On lap 16, Mansell passed Patrese to take the lead, all the while expecting his car to pack up at any moment, but for the moment he was leading his first race for the Scuderia. He was still there on lap 20 when he pitted for tyres, followed a lap later by Patrese, which left Alain Prost leading. Mansell came back onto the track behind Prost and – to the almost audible gasps from around the world of Formula One, calmly reeled him in and sailed past on lap 28 to regain the lead. So at about half distance it was Mansell first, Prost second, Derek Warwick third in his new Arrows and Johnny Herbert fourth, Gugelmin fifth and Patrese down in sixth but charging. The veteran had made it back up to third before an unplanned second stop effectively ended his race, but it had been a good showing nonetheless. Warwick, too, was a victim of the pits, dropping back to seventh with a sticking rear wheel nut. His team-mate Cheever, struggling further back, collided with Bernd Schneider’s Zakspeed and both were out. Cheever struggled out of his Arrows and collapsed, to the puzzled concern of everyone, as it didn’t seem to have been that big of a shunt.
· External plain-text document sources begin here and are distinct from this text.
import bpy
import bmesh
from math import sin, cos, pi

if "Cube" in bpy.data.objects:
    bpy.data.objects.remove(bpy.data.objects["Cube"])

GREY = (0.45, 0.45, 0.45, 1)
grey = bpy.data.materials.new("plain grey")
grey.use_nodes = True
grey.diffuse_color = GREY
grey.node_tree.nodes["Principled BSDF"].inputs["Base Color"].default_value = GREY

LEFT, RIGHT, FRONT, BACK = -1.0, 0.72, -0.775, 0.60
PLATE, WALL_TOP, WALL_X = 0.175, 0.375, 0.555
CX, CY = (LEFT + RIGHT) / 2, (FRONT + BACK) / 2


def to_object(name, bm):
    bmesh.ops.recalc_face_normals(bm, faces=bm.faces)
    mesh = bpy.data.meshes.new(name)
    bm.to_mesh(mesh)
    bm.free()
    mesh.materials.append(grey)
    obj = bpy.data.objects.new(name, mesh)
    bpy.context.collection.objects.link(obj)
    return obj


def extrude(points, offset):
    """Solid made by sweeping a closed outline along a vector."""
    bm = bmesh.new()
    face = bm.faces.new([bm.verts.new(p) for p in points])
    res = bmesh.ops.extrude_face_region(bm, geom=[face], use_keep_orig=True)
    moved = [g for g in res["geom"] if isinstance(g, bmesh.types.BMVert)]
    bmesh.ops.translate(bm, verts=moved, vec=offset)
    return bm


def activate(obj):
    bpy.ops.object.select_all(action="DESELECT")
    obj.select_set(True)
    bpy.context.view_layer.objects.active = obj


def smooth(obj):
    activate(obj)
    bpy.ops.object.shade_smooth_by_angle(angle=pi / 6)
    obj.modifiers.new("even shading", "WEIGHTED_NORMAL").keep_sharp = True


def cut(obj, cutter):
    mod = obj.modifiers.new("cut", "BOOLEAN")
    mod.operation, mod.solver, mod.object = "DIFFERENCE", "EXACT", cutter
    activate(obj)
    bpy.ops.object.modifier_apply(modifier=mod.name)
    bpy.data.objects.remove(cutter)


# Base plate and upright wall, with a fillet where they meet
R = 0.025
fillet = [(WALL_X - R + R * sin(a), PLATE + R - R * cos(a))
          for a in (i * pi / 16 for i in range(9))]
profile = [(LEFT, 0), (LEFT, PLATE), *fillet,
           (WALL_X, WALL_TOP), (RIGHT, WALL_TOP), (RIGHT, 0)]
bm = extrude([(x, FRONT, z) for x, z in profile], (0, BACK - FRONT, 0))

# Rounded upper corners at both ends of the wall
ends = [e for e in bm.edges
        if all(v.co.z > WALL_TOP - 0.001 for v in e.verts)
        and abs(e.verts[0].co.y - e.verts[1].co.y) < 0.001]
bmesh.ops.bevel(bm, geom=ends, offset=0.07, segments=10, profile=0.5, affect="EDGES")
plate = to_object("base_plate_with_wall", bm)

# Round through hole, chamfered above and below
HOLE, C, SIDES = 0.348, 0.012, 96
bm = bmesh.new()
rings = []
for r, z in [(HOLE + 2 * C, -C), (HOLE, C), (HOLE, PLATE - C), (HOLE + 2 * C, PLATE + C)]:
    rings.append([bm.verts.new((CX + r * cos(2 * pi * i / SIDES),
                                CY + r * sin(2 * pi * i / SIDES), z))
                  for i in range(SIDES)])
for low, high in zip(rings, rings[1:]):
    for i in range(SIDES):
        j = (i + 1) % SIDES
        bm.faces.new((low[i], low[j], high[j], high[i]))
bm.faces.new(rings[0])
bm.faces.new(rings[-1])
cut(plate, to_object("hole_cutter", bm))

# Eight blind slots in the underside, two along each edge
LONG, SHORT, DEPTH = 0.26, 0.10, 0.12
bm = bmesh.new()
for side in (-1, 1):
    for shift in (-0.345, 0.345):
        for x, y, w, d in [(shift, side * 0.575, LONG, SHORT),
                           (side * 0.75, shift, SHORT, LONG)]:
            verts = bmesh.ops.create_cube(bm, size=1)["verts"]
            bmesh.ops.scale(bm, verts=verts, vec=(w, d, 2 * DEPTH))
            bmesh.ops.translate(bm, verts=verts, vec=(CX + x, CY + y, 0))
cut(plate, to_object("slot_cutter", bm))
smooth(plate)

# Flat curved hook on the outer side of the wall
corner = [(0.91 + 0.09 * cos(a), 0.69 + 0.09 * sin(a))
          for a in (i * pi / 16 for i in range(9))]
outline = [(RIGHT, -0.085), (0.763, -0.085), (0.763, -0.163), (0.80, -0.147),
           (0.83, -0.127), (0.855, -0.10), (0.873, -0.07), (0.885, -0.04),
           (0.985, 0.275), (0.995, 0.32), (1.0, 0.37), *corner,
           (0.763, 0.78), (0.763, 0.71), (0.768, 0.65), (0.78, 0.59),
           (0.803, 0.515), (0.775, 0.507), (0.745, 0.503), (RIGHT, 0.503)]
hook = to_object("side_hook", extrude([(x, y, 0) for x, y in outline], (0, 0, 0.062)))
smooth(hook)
The pit drama wasn’t over yet, either – on lap 45, Mansell peeled in from the lead and changed five wheels: four rubber ones and the steering wheel. The gear-change paddles had been working loose and he was in danger of losing fifth gear, so with that sorted he was off again, once again with Prost ahead of him. Further down the order, Patrese was still going great guns and broke the lap record on lap 47, only to retire with an alternator failure five laps later. Prost, apparently on a non-stop strategy, was beginning to fade as his rubber wore out and Mansell was able to catch, pass and pull away, then hold the lead for the remaining fifteen laps to take a famous victory; the first driver since Mario Andretti in 1971 to win his debut race for Ferrari. He was joined on the the podium by Prost and by Gugelmin who had got ahead of Herbert and finished only 1.6s behind the McLaren. Johnny Herbert took fourth – not bad at all considering he could still hardly walk – with Warwick salvaging fifth and ruminating that he had lost 25 seconds in his pit stop and finished 18 seconds behind Mansell and Nannini picking up the last point in the other Benetton.
As Mansell celebrated his win – cutting his hands on the sharp trophy in the process – it emerged that Cheever’s discomfort had been caused by being too tall for the car; the requirement for the driver’s feet to be behind the axle line meant that designers had simply designed smaller cockpits. Something would have to be done about that. Prost, meanwhile, revealed that he hadn’t been on a non-stop strategy exactly, but rather that a gear linkage had broken and he realised if he stopped he’d never get going again – so he stayed out.
* Top 11 finishes only are counted.